### WHAT THE TASK REQUIRES
All of the records that follow need to be copied word for word, without the pictures.

### RECORD SET
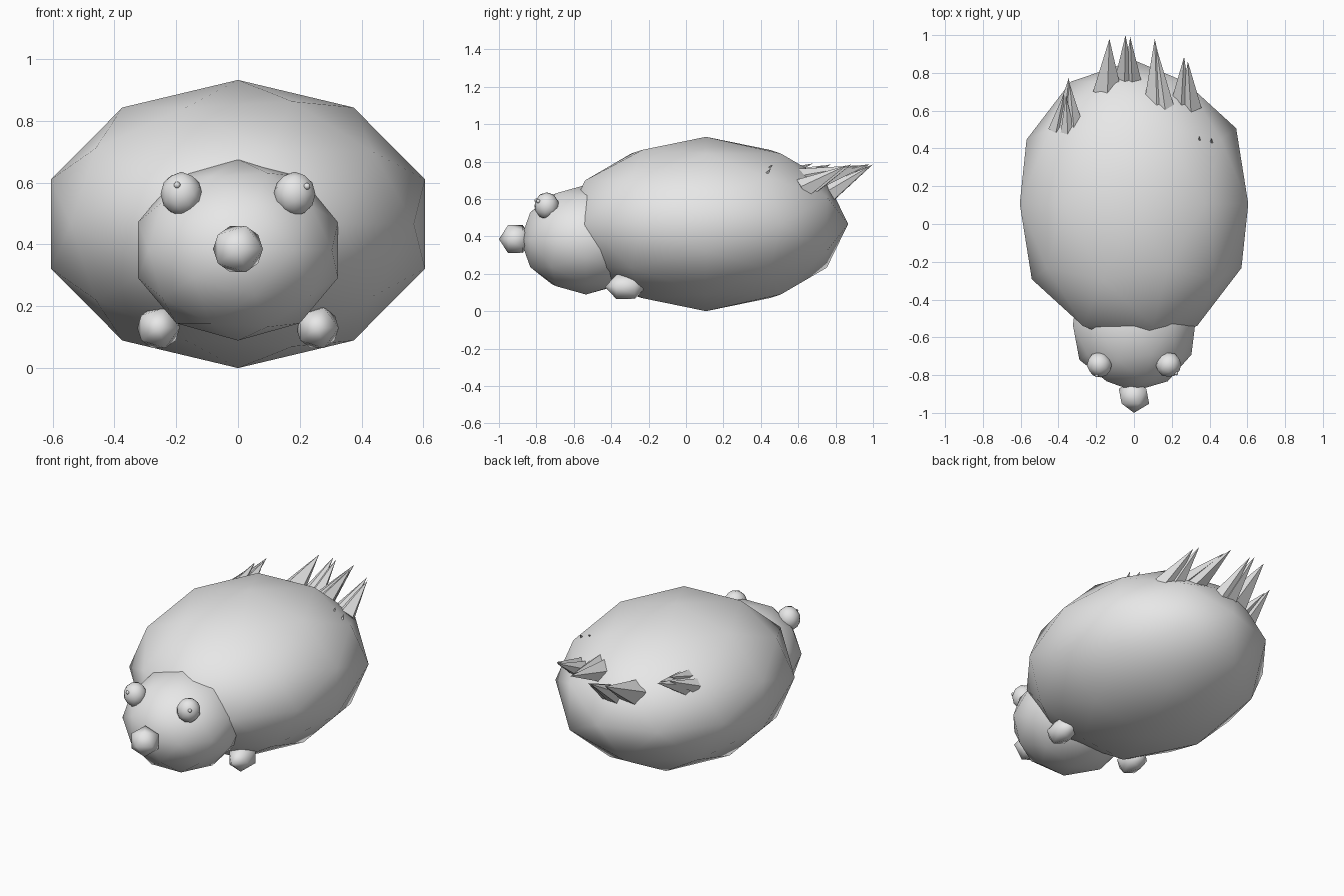
import bpy
import math
from mathutils import Vector

cube = bpy.data.objects.get("Cube")
if cube:
    bpy.data.objects.remove(cube, do_unlink=True)

grey = bpy.data.materials.new("light_grey")
grey.use_nodes = True
grey.diffuse_color = (0.8, 0.8, 0.8, 1)
grey.node_tree.nodes["Principled BSDF"].inputs["Base Color"].default_value = (0.8, 0.8, 0.8, 1)


def ball(name, centre, radii, detail, turn=0):
    """Smooth icosphere with its pole facing forward; radii are x, y, z."""
    bpy.ops.mesh.primitive_ico_sphere_add(subdivisions=detail, radius=1, location=centre,
                                          rotation=(math.pi / 2, 0, turn))
    obj = bpy.context.object
    obj.name = name
    rx, ry, rz = radii
    obj.scale = (rx, rz, ry)
    obj.data.materials.append(grey)
    bpy.ops.object.shade_smooth()
    return obj


def spike(name, base, tip, radius, sides=5):
    """Flat-sided cone from base centre to tip."""
    base, tip = Vector(base), Vector(tip)
    axis = tip - base
    bpy.ops.mesh.primitive_cone_add(vertices=sides, radius1=radius, radius2=0,
                                    depth=axis.length, location=(base + tip) / 2)
    obj = bpy.context.object
    obj.name = name
    obj.rotation_euler = axis.to_track_quat('Z', 'Y').to_euler()
    obj.data.materials.append(grey)


# Body, head and nose
ball("body", (0, 0.107, 0.466), (0.636, 0.76, 0.466), 2)
ball("head", (0, -0.535, 0.382), (0.34, 0.35, 0.293), 2)
ball("nose", (0, -0.912, 0.385), (0.09, 0.088, 0.088), 1)

# Paired eyes and feet
for side, label in ((1, "left"), (-1, "right")):
    ball(label + "_eye", (side * 0.183, -0.745, 0.563), (0.068, 0.066, 0.072), 2, side * 0.5)
    ball(label + "_foot", (side * 0.257, -0.323, 0.13), (0.077, 0.11, 0.077), 1)
ball("left_pupil", (0.223, -0.79, 0.588), (0.011, 0.011, 0.011), 2)
ball("right_pupil", (-0.197, -0.80, 0.592), (0.011, 0.011, 0.011), 2)

# Back spikes: base centre, tip, radius
spikes = [
    ((-0.14, 0.71, 0.645), (-0.13, 0.98, 0.785), 0.08),
    ((-0.05, 0.75, 0.62), (-0.045, 1.0, 0.785), 0.06),
    ((-0.01, 0.75, 0.62), (-0.02, 0.99, 0.78), 0.055),
    ((0.12, 0.65, 0.685), (0.11, 0.98, 0.785), 0.07),
    ((0.17, 0.57, 0.70), (0.12, 0.93, 0.78), 0.06),
    ((0.25, 0.64, 0.65), (0.265, 0.885, 0.785), 0.06),
    ((0.30, 0.62, 0.65), (0.285, 0.86, 0.78), 0.06),
    ((-0.37, 0.53, 0.68), (-0.345, 0.775, 0.785), 0.06),
    ((-0.32, 0.52, 0.70), (-0.34, 0.74, 0.78), 0.055),
    ((-0.35, 0.46, 0.71), (-0.36, 0.68, 0.79), 0.045),
    ((-0.41, 0.50, 0.68), (-0.37, 0.69, 0.77), 0.045),
    ((0.35, 0.40, 0.72), (0.345, 0.465, 0.785), 0.022),
    ((0.41, 0.40, 0.69), (0.41, 0.455, 0.765), 0.022),
]
for i, (base, tip, radius) in enumerate(spikes):
    spike("back_spike_%d" % (i + 1), base, tip, radius)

### EXERCISE OUTPUT
import bpy
import math
from mathutils import Vector

cube = bpy.data.objects.get("Cube")
if cube:
    bpy.data.objects.remove(cube, do_unlink=True)

grey = bpy.data.materials.new("light_grey")
grey.use_nodes = True
grey.diffuse_color = (0.8, 0.8, 0.8, 1)
grey.node_tree.nodes["Principled BSDF"].inputs["Base Color"].default_value = (0.8, 0.8, 0.8, 1)


def ball(name, centre, radii, detail, turn=0):
    """Smooth icosphere with its pole facing forward; radii are x, y, z."""
    bpy.ops.mesh.primitive_ico_sphere_add(subdivisions=detail, radius=1, location=centre,
                                          rotation=(math.pi / 2, 0, turn))
    obj = bpy.context.object
    obj.name = name
    rx, ry, rz = radii
    obj.scale = (rx, rz, ry)
    obj.data.materials.append(grey)
    bpy.ops.object.shade_smooth()
    return obj


def spike(name, base, tip, radius, sides=5):
    """Flat-sided cone from base centre to tip."""
    base, tip = Vector(base), Vector(tip)
    axis = tip - base
    bpy.ops.mesh.primitive_cone_add(vertices=sides, radius1=radius, radius2=0,
                                    depth=axis.length, location=(base + tip) / 2)
    obj = bpy.context.object
    obj.name = name
    obj.rotation_euler = axis.to_track_quat('Z', 'Y').to_euler()
    obj.data.materials.append(grey)


# Body, head and nose
ball("body", (0, 0.107, 0.466), (0.636, 0.76, 0.466), 2)
ball("head", (0, -0.535, 0.382), (0.34, 0.35, 0.293), 2)
ball("nose", (0, -0.912, 0.385), (0.09, 0.088, 0.088), 1)

# Paired eyes and feet
for side, label in ((1, "left"), (-1, "right")):
    ball(label + "_eye", (side * 0.183, -0.745, 0.563), (0.068, 0.066, 0.072), 2, side * 0.5)
    ball(label + "_foot", (side * 0.257, -0.323, 0.13), (0.077, 0.11, 0.077), 1)
ball("left_pupil", (0.223, -0.79, 0.588), (0.011, 0.011, 0.011), 2)
ball("right_pupil", (-0.197, -0.80, 0.592), (0.011, 0.011, 0.011), 2)

# Back spikes: base centre, tip, radius
spikes = [
    ((-0.14, 0.71, 0.645), (-0.13, 0.98, 0.785), 0.08),
    ((-0.05, 0.75, 0.62), (-0.045, 1.0, 0.785), 0.06),
    ((-0.01, 0.75, 0.62), (-0.02, 0.99, 0.78), 0.055),
    ((0.12, 0.65, 0.685), (0.11, 0.98, 0.785), 0.07),
    ((0.17, 0.57, 0.70), (0.12, 0.93, 0.78), 0.06),
    ((0.25, 0.64, 0.65), (0.265, 0.885, 0.785), 0.06),
    ((0.30, 0.62, 0.65), (0.285, 0.86, 0.78), 0.06),
    ((-0.37, 0.53, 0.68), (-0.345, 0.775, 0.785), 0.06),
    ((-0.32, 0.52, 0.70), (-0.34, 0.74, 0.78), 0.055),
    ((-0.35, 0.46, 0.71), (-0.36, 0.68, 0.79), 0.045),
    ((-0.41, 0.50, 0.68), (-0.37, 0.69, 0.77), 0.045),
    ((0.35, 0.40, 0.72), (0.345, 0.465, 0.785), 0.022),
    ((0.41, 0.40, 0.69), (0.41, 0.455, 0.765), 0.022),
]
for i, (base, tip, radius) in enumerate(spikes):
    spike("back_spike_%d" % (i + 1), base, tip, radius)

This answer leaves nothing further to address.